You will want to hear this episode if you are interested in...
First steps: monthly spending and net worth
If you don’t know what you actually use and actually need to survive month to month, it’s hard to say whether or not your retirement plans are adequate. Seriously, even if you are putting aside $10 million for retirement, it’s not a certainty that it will be enough. Let’s say you spend $8,000 a month for all your expenses. The $10 million figure will surely be adequate in that case. But if you spend $20K or more, maybe not. Because the expenses you have during retirement will be different from what you experience now, including the likelihood of increased expenses for health care related costs. So start there, and move on to the next steps.
It’s time to calculate your net worth. When I think about net worth I’m considering anything I would consider, “Investible assets.” These would include…
I would not include the value of your home or possible inheritances unless you know with 100% certainty that they will come into play for retirement assets.
Exercising stock options: What is smartest when it comes to taxes?
Once you have those numbers you can begin to consider the best time and manner to exercise your stock options. An example of what you’ll be considering might be helpful…
Let’s say you have 1000 shares of non-qualified stock options. They were awarded to you at a strike price of $20 per share. The current price is $35 per share, so you’ve realized a gain of $15 per share. That’s a $15,000 gain, which is recognized as part of your compensation income in the year you exercise it. So when should you exercise those options in light of retirement?
You may wish to spread out the recognition of taxes over a couple of years if you have multiple blocks of company stock options. This is because exercising those options in the same tax year could dramatically increase your taxable income for that year, which could move you into a higher tax bracket and require you to pay more in taxes.
What happens to your non-exercised stock options once you retire? There is no blanket answer because each employer is going to handle the issue differently. Talk to your employer or HR department, or consult with your Certified Financial Planner. Whatever you do, take the steps to ensure you optimize stock options for retirement so you don’t leave risk free money on the table.
This week’s FLASHBACK:
Back to my old “wicker company” days. It was a seasonal furniture store where I worked during my college days. The day after Christmas, everything Christmas-related was 50% off and I was shocked to find that people were waiting to get into the store when I arrived for work. It was my first day of “sales craziness” and I hope, is a trend that never returns.

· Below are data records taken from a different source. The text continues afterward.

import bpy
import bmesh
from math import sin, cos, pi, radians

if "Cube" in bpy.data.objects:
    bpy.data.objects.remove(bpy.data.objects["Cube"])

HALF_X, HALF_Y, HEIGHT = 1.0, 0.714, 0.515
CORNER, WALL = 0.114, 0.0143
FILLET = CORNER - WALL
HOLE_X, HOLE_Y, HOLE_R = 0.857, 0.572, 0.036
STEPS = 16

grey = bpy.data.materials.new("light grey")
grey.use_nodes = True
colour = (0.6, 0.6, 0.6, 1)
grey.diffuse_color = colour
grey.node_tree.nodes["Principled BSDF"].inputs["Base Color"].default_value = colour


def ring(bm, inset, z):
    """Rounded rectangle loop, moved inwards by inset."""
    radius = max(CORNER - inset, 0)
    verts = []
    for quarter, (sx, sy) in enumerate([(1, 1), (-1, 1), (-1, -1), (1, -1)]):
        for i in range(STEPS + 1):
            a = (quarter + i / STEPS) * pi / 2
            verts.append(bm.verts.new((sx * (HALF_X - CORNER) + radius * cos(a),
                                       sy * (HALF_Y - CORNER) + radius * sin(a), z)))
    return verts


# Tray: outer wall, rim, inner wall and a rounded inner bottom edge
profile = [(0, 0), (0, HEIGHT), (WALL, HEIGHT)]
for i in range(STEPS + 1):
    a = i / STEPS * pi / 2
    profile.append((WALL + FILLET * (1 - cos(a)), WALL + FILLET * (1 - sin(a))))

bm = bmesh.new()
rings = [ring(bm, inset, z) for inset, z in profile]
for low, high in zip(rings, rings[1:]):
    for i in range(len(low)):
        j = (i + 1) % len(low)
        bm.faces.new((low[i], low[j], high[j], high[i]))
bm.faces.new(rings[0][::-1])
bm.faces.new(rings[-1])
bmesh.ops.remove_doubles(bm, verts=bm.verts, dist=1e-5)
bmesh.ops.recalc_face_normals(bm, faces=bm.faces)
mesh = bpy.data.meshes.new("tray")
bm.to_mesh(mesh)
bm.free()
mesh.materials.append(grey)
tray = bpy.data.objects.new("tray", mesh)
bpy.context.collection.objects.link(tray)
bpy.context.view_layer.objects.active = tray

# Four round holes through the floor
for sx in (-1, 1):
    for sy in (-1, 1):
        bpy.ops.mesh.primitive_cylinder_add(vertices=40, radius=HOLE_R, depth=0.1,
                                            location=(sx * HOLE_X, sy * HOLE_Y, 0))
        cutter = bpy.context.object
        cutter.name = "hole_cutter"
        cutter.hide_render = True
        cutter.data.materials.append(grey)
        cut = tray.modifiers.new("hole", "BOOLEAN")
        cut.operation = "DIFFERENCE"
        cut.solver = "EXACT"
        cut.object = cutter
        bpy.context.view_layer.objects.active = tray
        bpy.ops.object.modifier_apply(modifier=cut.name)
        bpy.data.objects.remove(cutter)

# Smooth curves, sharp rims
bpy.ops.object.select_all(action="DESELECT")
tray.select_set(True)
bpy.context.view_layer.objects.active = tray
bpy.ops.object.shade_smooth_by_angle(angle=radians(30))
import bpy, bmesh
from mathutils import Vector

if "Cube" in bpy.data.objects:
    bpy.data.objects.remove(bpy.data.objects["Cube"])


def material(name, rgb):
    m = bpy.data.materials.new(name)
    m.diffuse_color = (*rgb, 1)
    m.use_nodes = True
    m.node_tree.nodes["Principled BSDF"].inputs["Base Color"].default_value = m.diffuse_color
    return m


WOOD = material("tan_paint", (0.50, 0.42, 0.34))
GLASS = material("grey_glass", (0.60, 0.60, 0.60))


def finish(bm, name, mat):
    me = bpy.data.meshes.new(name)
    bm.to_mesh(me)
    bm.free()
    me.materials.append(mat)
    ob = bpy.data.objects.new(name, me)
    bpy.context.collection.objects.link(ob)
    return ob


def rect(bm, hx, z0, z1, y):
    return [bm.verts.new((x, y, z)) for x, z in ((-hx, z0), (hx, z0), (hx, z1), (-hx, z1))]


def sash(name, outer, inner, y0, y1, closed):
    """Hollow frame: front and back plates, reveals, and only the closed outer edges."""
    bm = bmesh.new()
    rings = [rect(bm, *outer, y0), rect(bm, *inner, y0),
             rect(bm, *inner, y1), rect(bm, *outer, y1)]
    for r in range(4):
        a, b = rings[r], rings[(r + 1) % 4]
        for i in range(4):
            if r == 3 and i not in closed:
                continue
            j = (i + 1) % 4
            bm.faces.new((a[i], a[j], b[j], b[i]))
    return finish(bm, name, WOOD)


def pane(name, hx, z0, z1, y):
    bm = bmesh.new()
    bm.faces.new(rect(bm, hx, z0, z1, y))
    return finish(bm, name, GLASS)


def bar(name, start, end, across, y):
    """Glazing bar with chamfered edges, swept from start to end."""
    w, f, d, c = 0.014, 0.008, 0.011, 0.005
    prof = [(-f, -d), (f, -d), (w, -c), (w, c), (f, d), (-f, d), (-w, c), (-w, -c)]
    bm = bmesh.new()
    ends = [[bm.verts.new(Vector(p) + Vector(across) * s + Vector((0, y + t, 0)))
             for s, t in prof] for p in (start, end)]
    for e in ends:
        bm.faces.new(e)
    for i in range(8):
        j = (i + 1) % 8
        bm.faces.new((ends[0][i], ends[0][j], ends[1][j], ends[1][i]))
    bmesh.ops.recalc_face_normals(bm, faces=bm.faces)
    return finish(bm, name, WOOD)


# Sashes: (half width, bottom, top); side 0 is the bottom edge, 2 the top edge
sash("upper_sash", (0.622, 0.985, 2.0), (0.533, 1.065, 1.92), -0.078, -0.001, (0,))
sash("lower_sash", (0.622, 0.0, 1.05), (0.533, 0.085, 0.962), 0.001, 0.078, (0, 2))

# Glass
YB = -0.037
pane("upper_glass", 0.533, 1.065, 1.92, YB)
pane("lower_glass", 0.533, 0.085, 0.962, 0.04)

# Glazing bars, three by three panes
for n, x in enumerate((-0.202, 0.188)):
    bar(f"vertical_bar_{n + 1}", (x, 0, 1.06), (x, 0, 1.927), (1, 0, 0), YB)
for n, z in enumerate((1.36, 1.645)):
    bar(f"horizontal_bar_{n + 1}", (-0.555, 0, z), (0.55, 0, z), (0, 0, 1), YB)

I’m Dan Johnson, CFP®, founder of Forward Thinking Wealth Management. I run a flat-fee financial planning and investment management firm located in beautiful Akron, OH. Although I am in Akron, OH, I work with clients regardless of location. I cater to owners of equity compensation positions who are looking to organize their financial lives, keep more of what they make, and do the things they want in retirement and even now.